Sir Malachy Bowes Daly
|7th Lieutenant Governor of Nova Scotia|
July 11, 1890 – July 26, 1900
|Governor General||The Lord Stanley of Preston
The Earl of Aberdeen
The Earl of Minto
|Premier||William S. Fielding
George Henry Murray
|Preceded by||Archibald McLelan|
|Succeeded by||Alfred Gilpin Jones|
|Member of the Canadian Parliament
Serving with Matthew Henry Richey
|Preceded by||Alfred Gilpin Jones
Serving with John Fitzwilliam Stairs
|Succeeded by||Alfred Gilpin Jones
Thomas Edward Kenny
February 6, 1836|
Quebec City, Lower Canada
|Died||April 26, 1920
Halifax, Nova Scotia
|Relations||Dominick Daly, (father)|
|Portfolio||Deputy Speaker and Chairman of Committees of the Whole of the House of Commons (1885-1887)|
Political and administrative career
He was elected to the Canadian House of Commons in the riding of Halifax in the 1878 federal election. A Liberal-Conservative, he was re-elected in the 1882 elections. From 1885 to 1887, he was the Deputy Speaker and Chairman of Committees of the Whole of the House of Commons. From 1890 to 1900, for two terms, he was the lieutenant-governor of Nova Scotia. In the New Year Honours list January 1900, he was knighted as a Knight Commander of the Order of St Michael and St George (KCMG).

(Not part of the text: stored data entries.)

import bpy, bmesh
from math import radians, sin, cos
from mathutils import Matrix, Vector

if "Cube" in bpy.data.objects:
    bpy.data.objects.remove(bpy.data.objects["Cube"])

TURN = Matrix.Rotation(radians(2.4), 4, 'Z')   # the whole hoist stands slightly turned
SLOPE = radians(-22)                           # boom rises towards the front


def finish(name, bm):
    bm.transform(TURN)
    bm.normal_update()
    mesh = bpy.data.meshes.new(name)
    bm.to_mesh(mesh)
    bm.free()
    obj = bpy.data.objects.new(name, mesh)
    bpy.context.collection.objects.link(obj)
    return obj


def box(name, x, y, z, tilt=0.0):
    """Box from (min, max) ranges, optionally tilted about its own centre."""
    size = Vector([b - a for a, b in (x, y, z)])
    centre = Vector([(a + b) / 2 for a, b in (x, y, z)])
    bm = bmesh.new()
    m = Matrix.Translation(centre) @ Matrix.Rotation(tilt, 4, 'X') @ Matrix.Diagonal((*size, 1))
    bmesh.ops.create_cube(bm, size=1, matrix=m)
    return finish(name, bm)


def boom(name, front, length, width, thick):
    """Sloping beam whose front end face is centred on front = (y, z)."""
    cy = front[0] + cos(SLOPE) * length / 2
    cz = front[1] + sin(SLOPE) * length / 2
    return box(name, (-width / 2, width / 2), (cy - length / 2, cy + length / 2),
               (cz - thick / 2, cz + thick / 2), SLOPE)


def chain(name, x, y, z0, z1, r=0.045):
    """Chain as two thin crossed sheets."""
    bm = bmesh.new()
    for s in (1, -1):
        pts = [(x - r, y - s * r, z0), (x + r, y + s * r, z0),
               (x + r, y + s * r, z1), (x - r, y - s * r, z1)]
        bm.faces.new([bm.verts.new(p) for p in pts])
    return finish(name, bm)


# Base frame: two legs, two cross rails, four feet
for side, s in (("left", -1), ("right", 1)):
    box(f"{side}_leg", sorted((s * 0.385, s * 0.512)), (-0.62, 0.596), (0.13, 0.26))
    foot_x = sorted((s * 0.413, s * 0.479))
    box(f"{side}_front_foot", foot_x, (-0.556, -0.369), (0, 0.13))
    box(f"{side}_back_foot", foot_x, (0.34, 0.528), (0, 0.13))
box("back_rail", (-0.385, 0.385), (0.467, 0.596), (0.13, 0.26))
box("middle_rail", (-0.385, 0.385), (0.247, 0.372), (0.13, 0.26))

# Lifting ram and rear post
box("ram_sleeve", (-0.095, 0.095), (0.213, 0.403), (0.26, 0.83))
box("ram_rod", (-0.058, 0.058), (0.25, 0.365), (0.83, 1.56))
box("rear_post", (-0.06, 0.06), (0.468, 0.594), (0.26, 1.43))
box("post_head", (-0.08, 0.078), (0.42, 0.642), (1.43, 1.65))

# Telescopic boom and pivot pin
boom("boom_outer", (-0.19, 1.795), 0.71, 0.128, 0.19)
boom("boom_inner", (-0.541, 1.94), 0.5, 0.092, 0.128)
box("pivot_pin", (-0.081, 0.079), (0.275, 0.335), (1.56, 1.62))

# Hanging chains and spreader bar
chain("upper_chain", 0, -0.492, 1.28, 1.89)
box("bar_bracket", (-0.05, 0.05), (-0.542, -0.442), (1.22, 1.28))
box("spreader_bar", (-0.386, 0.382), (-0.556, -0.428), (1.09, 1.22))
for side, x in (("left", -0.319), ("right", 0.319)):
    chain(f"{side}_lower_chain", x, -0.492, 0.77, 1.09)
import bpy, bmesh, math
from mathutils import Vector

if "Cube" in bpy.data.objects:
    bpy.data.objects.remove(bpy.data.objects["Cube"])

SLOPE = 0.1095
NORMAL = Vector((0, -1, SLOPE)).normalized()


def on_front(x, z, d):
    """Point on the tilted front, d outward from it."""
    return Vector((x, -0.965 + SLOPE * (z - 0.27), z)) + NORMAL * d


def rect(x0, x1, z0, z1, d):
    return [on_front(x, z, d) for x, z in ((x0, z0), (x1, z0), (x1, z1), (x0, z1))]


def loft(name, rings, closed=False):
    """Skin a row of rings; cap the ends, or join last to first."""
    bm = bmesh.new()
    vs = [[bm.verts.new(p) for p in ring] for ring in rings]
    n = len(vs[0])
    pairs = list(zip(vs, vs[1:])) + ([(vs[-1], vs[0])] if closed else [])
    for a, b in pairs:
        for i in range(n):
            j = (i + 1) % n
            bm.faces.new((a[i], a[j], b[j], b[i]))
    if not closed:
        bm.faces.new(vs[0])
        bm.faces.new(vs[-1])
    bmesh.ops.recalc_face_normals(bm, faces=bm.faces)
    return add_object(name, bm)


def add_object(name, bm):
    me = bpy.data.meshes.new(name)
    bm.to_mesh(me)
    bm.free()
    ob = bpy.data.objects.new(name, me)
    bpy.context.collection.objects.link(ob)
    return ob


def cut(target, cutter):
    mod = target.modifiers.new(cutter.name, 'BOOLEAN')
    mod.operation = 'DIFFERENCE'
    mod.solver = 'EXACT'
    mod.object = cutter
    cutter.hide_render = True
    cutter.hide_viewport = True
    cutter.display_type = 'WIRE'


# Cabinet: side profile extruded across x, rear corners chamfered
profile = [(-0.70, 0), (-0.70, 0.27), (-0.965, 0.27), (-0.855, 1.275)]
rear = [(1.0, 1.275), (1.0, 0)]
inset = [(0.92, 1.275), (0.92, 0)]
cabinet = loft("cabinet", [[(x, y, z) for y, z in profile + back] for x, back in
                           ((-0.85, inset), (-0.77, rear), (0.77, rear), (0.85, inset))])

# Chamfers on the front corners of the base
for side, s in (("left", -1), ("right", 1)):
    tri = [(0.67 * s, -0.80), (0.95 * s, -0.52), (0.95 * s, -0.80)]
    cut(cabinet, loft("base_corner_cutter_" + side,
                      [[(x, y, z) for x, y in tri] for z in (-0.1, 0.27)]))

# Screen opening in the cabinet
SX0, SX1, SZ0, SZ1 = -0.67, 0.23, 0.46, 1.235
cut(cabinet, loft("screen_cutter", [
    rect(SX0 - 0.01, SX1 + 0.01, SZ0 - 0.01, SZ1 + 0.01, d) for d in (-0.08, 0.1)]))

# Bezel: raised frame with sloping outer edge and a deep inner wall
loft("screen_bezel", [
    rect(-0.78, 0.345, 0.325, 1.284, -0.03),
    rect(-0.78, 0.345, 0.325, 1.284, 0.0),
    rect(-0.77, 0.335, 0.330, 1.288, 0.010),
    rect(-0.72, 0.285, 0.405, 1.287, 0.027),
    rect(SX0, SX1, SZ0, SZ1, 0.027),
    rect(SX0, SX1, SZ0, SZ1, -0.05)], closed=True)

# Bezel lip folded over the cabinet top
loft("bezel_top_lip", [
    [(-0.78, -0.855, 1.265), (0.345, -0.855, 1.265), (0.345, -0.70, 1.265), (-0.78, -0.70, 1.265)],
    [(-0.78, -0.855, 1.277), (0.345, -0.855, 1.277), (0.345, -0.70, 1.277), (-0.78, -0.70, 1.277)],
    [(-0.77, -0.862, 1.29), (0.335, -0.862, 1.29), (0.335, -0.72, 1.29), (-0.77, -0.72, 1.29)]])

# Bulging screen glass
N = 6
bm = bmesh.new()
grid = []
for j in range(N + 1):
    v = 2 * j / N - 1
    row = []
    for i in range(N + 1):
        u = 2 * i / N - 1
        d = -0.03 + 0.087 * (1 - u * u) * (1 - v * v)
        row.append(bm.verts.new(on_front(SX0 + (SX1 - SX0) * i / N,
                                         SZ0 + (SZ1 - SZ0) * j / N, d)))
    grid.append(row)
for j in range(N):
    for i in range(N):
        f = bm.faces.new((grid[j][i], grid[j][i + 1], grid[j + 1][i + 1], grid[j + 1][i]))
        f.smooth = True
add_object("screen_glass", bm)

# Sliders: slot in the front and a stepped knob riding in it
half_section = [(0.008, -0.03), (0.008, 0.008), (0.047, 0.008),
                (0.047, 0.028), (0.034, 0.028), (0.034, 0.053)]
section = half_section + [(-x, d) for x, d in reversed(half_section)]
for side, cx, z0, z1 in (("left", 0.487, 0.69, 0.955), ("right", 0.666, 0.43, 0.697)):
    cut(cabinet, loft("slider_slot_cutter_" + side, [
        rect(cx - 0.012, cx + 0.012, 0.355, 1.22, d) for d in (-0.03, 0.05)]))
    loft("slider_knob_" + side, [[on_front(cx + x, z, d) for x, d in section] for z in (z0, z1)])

Outside politics, he was also a cricketer, playing twice for the Canada national cricket team in 1874. He also scored the first century in Canadian cricket in Halifax during the 1858 cricket season.
At Halifax, July 4, 1859, he married Joanna Kenny, second daughter of Sir Edward Kenny, a cabinet minister in the Sir John A. Macdonald government. On retiring from the Governorship, he, Lady Daly and their daughter, Miss Daly, were honoured by public testimonials. He was given a magnificent dressing case; Lady Daly was given a diamond star pendant and Miss Daly was given a diamond ring. Lady Daly served as a volunteer and as President of the Ladies' Auxiliary in connection with the Mission to Deep Sea Fisheries. She was an amateur actress, and performed at Government House in Nova Scotia.
- "The Quebec History Encyclopedia". Claude Bélanger, Marianopolis College. Retrieved November 2, 2006.